**Activity:**
In the listing below, find each line with the string "None" and report it.

**Data for review:**
- - -
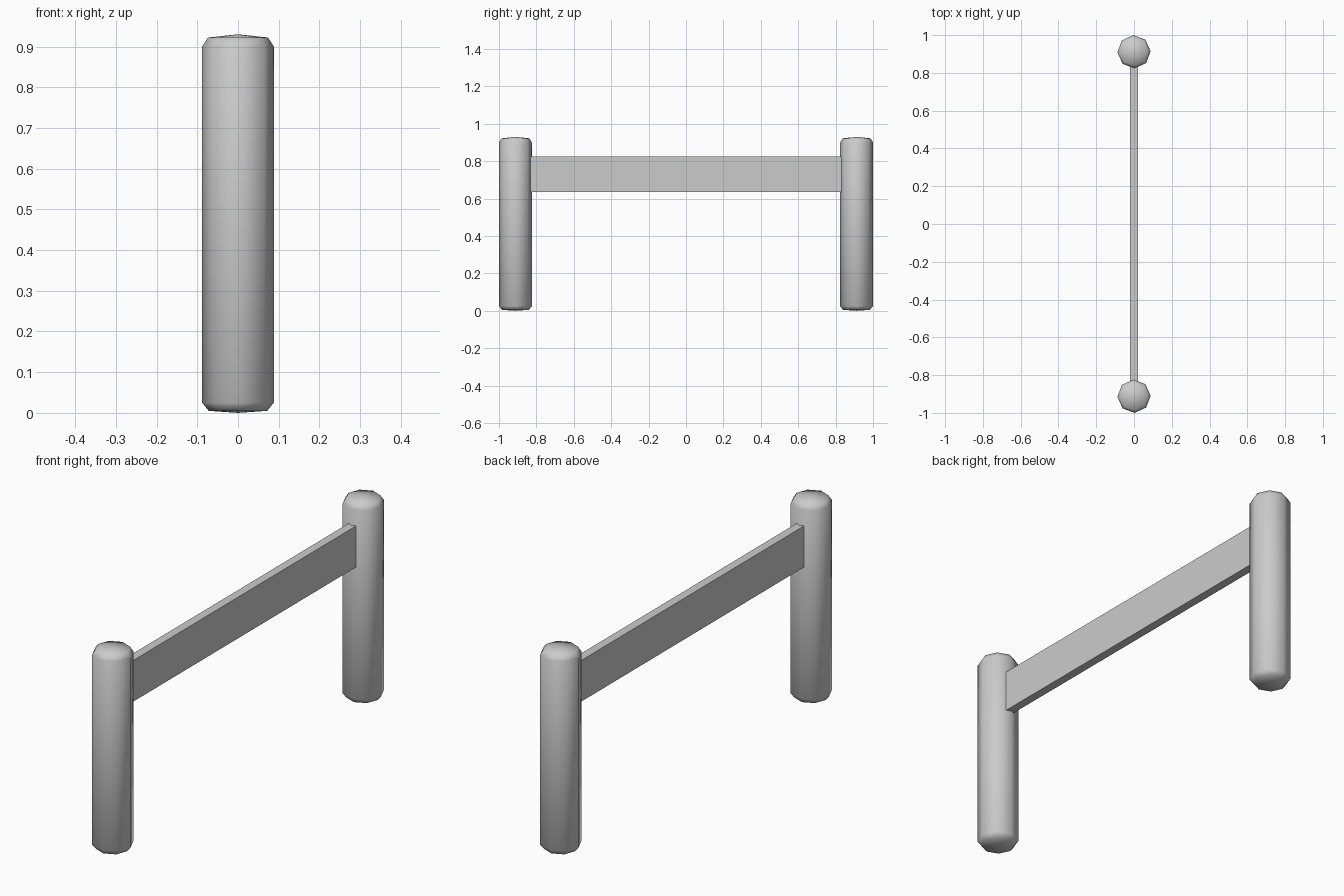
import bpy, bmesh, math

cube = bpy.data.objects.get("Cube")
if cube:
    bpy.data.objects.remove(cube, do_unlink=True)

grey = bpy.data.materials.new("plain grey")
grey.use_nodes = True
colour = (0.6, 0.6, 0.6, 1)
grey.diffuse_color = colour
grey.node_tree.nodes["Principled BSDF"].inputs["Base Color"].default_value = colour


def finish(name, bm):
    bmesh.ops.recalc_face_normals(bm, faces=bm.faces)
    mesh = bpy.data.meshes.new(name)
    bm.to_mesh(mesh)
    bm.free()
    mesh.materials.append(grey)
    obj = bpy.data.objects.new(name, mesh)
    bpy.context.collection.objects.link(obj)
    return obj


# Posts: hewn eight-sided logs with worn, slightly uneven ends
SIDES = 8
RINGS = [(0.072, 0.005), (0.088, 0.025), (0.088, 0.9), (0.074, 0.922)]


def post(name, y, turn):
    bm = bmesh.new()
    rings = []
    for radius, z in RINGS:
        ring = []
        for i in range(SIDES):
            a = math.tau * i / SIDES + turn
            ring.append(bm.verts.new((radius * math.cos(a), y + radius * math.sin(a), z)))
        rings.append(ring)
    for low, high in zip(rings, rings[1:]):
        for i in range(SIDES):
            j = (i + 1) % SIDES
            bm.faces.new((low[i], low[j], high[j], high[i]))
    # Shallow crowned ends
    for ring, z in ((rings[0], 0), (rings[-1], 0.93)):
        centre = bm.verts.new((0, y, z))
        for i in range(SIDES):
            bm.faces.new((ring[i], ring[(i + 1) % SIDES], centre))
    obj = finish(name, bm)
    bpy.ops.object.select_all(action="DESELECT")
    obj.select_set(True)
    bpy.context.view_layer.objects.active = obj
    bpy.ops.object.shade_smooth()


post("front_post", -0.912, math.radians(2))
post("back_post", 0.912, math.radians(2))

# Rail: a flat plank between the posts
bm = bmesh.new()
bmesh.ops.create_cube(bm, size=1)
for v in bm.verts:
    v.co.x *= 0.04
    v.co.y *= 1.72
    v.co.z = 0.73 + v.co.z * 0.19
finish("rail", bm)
- - -
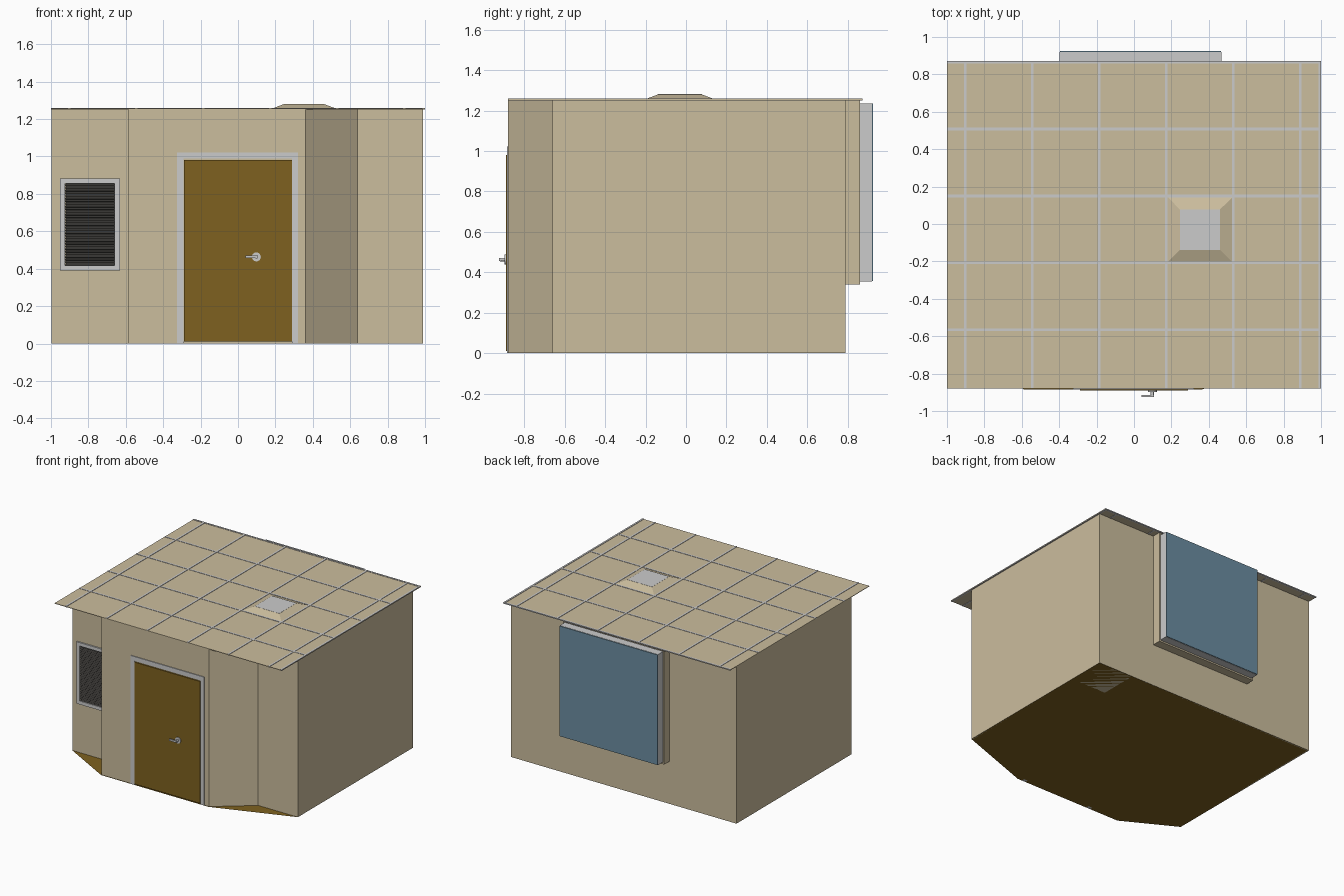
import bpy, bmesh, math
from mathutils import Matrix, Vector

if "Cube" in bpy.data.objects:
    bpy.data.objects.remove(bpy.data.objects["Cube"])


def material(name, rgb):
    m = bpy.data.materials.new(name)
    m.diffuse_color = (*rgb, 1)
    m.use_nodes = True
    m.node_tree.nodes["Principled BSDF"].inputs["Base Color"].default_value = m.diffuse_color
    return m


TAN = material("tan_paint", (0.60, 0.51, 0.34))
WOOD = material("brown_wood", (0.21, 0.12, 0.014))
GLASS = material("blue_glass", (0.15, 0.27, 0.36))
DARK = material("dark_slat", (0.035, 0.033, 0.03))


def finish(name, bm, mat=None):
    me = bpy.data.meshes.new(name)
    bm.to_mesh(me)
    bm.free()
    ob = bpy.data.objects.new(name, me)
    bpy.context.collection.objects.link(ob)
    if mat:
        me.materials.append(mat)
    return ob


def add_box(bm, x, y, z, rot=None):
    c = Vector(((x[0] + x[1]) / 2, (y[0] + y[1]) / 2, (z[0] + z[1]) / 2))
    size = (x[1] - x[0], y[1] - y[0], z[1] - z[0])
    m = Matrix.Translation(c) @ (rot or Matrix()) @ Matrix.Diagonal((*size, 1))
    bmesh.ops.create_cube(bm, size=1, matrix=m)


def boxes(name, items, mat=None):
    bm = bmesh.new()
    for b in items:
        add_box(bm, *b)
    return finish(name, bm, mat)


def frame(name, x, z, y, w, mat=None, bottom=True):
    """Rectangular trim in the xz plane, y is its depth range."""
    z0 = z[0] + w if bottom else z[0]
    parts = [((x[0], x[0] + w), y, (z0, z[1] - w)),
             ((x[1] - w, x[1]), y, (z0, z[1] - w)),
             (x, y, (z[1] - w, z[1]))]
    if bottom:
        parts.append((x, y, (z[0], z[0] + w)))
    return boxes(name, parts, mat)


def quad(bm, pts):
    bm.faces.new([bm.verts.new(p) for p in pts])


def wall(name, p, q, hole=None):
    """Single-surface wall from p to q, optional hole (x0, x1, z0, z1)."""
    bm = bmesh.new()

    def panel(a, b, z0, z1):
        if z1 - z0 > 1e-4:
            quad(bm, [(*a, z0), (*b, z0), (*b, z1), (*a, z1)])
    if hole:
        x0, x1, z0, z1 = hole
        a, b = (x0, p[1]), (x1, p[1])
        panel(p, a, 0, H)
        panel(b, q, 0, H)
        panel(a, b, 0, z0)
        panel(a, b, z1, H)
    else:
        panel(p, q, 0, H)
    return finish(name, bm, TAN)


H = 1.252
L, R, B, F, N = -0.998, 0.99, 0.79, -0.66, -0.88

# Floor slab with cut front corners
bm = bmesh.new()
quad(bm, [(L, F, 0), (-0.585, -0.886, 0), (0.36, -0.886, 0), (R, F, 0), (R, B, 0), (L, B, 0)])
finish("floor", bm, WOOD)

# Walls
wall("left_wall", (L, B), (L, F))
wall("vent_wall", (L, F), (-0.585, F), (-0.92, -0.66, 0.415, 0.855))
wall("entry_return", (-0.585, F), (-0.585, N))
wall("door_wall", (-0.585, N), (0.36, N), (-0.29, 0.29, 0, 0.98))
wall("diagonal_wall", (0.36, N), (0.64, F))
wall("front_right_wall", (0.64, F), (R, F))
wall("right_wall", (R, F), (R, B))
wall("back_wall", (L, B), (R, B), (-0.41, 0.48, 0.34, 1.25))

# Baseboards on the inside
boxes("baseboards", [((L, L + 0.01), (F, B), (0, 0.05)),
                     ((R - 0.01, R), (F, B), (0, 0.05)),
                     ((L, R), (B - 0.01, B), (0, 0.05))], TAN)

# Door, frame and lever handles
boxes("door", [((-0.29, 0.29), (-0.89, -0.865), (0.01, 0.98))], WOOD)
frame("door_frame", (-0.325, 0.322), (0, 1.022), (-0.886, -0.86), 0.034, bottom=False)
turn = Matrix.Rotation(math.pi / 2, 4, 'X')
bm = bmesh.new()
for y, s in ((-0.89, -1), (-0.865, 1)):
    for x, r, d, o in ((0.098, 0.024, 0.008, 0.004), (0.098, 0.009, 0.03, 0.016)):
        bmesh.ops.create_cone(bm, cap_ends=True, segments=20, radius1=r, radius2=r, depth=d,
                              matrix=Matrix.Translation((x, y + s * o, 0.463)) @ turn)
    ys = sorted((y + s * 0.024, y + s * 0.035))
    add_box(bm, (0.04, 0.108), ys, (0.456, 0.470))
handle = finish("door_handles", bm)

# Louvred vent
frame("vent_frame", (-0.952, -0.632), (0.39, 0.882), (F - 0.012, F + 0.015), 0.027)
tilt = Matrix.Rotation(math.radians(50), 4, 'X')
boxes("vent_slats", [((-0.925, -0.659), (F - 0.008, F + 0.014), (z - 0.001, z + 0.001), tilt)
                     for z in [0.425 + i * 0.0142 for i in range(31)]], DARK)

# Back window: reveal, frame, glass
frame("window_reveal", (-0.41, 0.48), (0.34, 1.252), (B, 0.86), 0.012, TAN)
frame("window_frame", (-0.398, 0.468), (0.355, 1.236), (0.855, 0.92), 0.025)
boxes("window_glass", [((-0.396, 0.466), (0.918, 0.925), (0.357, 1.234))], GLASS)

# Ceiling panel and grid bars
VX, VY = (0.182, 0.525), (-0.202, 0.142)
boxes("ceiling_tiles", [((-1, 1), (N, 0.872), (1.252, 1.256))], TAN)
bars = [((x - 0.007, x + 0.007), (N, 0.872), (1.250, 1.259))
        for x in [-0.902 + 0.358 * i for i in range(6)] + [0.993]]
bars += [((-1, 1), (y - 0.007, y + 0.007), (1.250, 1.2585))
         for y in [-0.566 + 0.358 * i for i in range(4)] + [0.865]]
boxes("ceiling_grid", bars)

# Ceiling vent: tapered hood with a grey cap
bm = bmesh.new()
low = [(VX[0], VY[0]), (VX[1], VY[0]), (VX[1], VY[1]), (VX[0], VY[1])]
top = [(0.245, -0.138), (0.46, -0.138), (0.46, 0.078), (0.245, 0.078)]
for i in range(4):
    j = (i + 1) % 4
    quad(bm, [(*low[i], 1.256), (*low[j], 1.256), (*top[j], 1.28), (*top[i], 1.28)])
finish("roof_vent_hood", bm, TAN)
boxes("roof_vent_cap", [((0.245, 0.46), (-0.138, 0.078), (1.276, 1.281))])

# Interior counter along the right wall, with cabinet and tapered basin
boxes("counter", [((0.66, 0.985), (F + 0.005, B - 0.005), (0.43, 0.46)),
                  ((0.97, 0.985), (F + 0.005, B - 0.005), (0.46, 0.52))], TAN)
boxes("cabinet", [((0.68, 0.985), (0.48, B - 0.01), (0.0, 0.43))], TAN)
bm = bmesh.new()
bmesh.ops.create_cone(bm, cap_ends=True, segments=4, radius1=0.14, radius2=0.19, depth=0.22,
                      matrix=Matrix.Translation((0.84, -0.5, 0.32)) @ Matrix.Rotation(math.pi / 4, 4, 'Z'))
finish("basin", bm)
- - -
**Result below:**
def finish(name, bm, mat=None):
def add_box(bm, x, y, z, rot=None):
def boxes(name, items, mat=None):
def frame(name, x, z, y, w, mat=None, bottom=True):
def wall(name, p, q, hole=None):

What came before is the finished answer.